[Extracted records]
■ ■ ■

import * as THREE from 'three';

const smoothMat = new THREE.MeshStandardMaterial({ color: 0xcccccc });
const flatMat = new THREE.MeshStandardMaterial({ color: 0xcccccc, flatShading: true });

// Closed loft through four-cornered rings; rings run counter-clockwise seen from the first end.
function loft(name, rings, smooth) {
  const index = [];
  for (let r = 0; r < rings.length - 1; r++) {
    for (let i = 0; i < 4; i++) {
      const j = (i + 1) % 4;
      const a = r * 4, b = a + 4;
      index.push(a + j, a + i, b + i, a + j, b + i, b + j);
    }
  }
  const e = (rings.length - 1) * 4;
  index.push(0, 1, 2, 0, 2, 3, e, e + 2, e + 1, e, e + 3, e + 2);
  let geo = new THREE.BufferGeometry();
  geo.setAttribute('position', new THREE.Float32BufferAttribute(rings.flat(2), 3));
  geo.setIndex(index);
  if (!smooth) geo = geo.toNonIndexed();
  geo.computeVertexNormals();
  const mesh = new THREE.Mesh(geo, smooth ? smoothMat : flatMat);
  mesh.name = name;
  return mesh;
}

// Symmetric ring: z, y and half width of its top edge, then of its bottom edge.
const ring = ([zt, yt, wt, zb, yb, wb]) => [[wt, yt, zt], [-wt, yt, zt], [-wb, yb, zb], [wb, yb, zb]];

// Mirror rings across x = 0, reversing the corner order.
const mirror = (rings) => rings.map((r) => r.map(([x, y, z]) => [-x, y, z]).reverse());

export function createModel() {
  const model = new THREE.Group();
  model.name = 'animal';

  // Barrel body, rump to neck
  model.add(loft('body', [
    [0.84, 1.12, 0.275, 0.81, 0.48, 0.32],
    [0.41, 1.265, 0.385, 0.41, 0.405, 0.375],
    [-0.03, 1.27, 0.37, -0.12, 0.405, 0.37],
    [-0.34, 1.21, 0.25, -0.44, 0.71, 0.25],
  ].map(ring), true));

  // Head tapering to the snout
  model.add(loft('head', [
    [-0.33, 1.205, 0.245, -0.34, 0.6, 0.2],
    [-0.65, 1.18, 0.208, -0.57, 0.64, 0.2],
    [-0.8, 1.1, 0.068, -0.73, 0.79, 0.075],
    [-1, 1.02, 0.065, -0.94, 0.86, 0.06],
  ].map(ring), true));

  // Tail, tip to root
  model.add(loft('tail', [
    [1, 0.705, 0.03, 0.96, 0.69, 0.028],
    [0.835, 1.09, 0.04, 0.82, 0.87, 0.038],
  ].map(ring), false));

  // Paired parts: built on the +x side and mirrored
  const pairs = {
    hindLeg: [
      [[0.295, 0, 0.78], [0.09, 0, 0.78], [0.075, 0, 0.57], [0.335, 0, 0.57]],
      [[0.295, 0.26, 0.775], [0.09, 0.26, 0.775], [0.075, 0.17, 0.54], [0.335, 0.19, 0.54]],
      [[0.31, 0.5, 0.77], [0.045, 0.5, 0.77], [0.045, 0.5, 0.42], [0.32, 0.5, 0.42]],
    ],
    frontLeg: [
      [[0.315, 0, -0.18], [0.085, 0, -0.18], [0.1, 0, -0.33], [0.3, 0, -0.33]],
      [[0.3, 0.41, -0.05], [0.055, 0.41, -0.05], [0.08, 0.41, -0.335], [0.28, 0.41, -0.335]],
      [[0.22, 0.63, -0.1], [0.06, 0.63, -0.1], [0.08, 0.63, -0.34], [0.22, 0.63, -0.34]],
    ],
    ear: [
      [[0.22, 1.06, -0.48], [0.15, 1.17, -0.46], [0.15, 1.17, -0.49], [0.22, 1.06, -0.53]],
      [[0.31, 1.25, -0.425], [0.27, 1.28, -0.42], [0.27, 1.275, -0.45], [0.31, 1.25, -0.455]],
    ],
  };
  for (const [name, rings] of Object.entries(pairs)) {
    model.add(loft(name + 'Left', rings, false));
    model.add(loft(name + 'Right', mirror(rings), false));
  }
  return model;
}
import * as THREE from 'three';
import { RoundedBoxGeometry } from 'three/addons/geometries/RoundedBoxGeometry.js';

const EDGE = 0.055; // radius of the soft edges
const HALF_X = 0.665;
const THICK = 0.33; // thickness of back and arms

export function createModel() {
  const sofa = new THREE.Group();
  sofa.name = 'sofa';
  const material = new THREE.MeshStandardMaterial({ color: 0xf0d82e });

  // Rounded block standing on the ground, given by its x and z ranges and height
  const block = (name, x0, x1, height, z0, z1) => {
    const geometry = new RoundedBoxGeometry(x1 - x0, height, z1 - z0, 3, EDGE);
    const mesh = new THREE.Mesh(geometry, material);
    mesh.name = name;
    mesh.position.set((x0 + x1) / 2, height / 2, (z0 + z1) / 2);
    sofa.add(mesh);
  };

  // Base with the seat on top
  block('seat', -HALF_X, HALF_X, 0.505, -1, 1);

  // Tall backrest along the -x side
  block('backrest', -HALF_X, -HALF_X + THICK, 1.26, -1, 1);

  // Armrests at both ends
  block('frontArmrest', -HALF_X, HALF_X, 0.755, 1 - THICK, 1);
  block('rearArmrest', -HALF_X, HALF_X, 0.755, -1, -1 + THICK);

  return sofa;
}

■ ■ ■

→ Activity
Each line of the entries that contains "height" counts once; state the total as a bare number.

→ Answer box
4